A lush backyard landscape surrounds a recognition sign from the National Wildlife Federation. Photo credit: Carrie Stevenson, UF IFAS Extension
There are plenty of ways we can co-exist, though. A Florida-friendly yard is a wildlife-friendly yard, and those who go the extra mile can even be recognized by the National Wildlife Federation for their efforts. There are several steps one needs to take to become wildlife-friendly. The most important include providing food, water, and cover, so the animals’ basic needs are met. Actions like removing invasive species, keeping pets supervised when outdoors, and adding layers of vegetation are also excellent ways to attract and protect native creatures.
While small and medium sized animals can find shelter in a single yard, it takes neighborhood cooperation to be a haven for something larger, like deer, bears, birds of prey, or large tortoises. Some neighborhoods are designated from the beginning to include conservation easements that serve as amenities to the neighborhood. They include trails, shady waterfront areas, and plenty of space for wildlife. It is important when moving into one of these neighborhoods that each homebuyer understands and respects the purpose behind conservation areas. Residents of older, existing neighborhoods can also work together to designate common areas and stretches of adjoining yards as wildlife-friendly corridors, allowing more animals to use the space safely.
A gopher tortoise burrow is noted by a sign in a local city park. The tortoise is co-existing peacefully with its neighbors! Photo credit: Carrie Stevenson, UF IFAS Extension
In my own neighborhood in the city limits, a gopher tortoise has moved in and become a neighborhood mascot of sorts! When alerted to the presence of its burrow, the city brought in a sign explaining the animal’s protected status and crucial role in the environment. Floridians share their citizenship with thousands of other species.
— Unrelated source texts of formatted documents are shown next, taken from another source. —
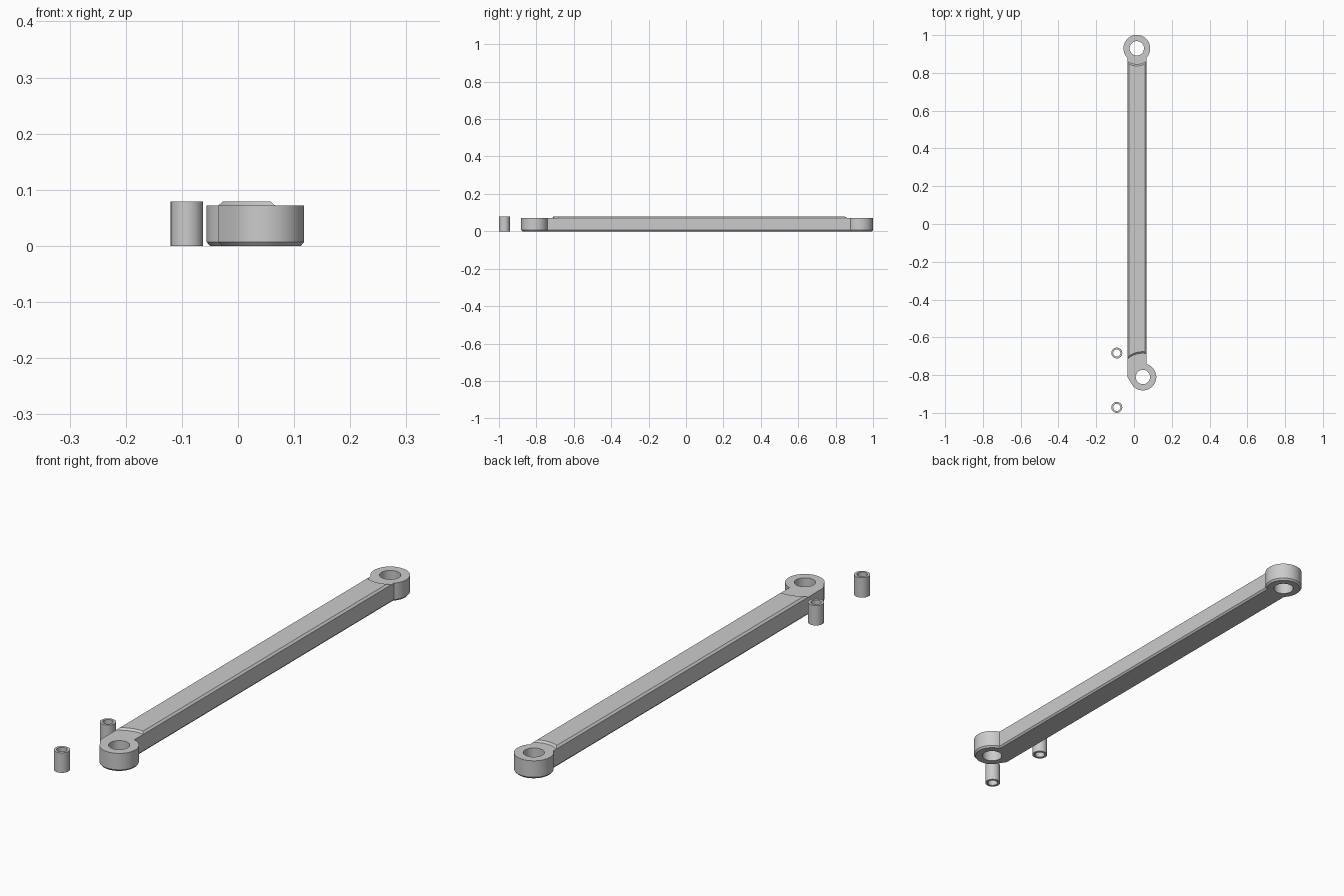
import bpy, bmesh
from math import sin, cos, asin, radians, sqrt

cube = bpy.data.objects.get("Cube")
if cube:
    bpy.data.objects.remove(cube, do_unlink=True)

grey = bpy.data.materials.new("light grey")
grey.use_nodes = True
colour = (0.6, 0.6, 0.6, 1)
grey.diffuse_color = colour
grey.node_tree.nodes["Principled BSDF"].inputs["Base Color"].default_value = colour

LEFT, RIGHT = -0.035, 0.066          # bar sides
BACK, FRONT = (0.015, 0.93), (0.047, -0.81)   # eye centres
EYE_R, HOLE_R = 0.071, 0.038
BODY_H, TOP_H = 0.072, 0.079


def arc(centre, r, start, end, n):
    """Points on a circle between two angles in degrees."""
    return [(centre[0] + r * cos(radians(start + (end - start) * i / n)),
             centre[1] + r * sin(radians(start + (end - start) * i / n)))
            for i in range(n + 1)]


def finish(bm, name):
    bmesh.ops.recalc_face_normals(bm, faces=bm.faces)
    mesh = bpy.data.meshes.new(name)
    bm.to_mesh(mesh)
    bm.free()
    obj = bpy.data.objects.new(name, mesh)
    bpy.context.collection.objects.link(obj)
    mesh.materials.append(grey)
    return obj


def loft(name, layers, closed_ring=False):
    """Join stacked outlines, given as (points, z), into a solid."""
    bm = bmesh.new()
    rings = [[bm.verts.new((x, y, z)) for x, y in pts] for pts, z in layers]
    pairs = list(zip(rings, rings[1:]))
    if closed_ring:
        pairs.append((rings[-1], rings[0]))
    else:
        bm.faces.new(rings[0])
        bm.faces.new(rings[-1])
    for a, b in pairs:
        for i in range(len(a)):
            j = (i + 1) % len(a)
            bm.faces.new((a[i], a[j], b[j], b[i]))
    return finish(bm, name)


def smooth(obj):
    bpy.ops.object.select_all(action='DESELECT')
    obj.select_set(True)
    bpy.context.view_layer.objects.active = obj
    bpy.ops.object.shade_smooth_by_angle(angle=radians(30))


def body_outline(d):
    """Bar and both eyes as one outline, drawn in by d."""
    r, x0, x1 = EYE_R - d, LEFT + d, RIGHT - d

    def drop(centre, x):
        return sqrt(r * r - (x - centre[0]) ** 2)
    a0 = -asin(drop(BACK, x1) / r) * 57.2958
    a1 = 180 + asin(drop(BACK, x0) / r) * 57.2958
    a2 = asin(drop(FRONT, x1) / r) * 57.2958
    return (arc(BACK, r, a0, a1, 40) + [(x0, FRONT[1])]
            + arc(FRONT, r, 222, 360 + a2, 36))


# Arm body with a chamfered underside
arm = loft("arm_body", [(body_outline(0.006), 0), (body_outline(0), 0.007),
                        (body_outline(0), BODY_H)])

# Pin holes through both eyes
for centre in (BACK, FRONT):
    cutter = loft("hole_cutter", [(arc(centre, HOLE_R, 0, 351, 39), -0.1),
                                  (arc(centre, HOLE_R, 0, 351, 39), 0.2)])
    cutter.hide_render = True
    cut = arm.modifiers.new("hole", 'BOOLEAN')
    cut.object = cutter
    cut.operation = 'DIFFERENCE'
    cut.solver = 'EXACT'
    bpy.context.view_layer.objects.active = arm
    bpy.ops.object.modifier_apply(modifier=cut.name)
    bpy.data.objects.remove(cutter, do_unlink=True)
smooth(arm)


def pad_outline(d):
    """Raised strip whose ends curve around the eyes."""
    x0, x1, n = LEFT + d, RIGHT - d, 12
    xs = [x0 + (x1 - x0) * i / n for i in range(n + 1)]
    front = [(x, FRONT[1] + sqrt((0.126 + d) ** 2 - (x - FRONT[0]) ** 2)) for x in xs]
    back = [(x, BACK[1] - sqrt((0.085 + d) ** 2 - (x - BACK[0]) ** 2)) for x in xs]
    return front + back[::-1]


# Raised strip along the bar
smooth(loft("raised_strip", [(pad_outline(0), BODY_H), (pad_outline(0.008), TOP_H)]))

# Two loose bushings beside the arm
for name, y in (("front_bushing", -0.971), ("rear_bushing", -0.683)):
    centre = (-0.091, y)
    outer = arc(centre, 0.029, 0, 348.75, 31)
    inner = arc(centre, 0.019, 0, 348.75, 31)
    smooth(loft(name, [(outer, 0), (outer, TOP_H), (inner, TOP_H), (inner, 0)], True))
These breathtaking birds, fish, mammals, reptiles, and insects are integral to the health of our land and water. By taking steps to look out for their well-being, we are also providing for our own.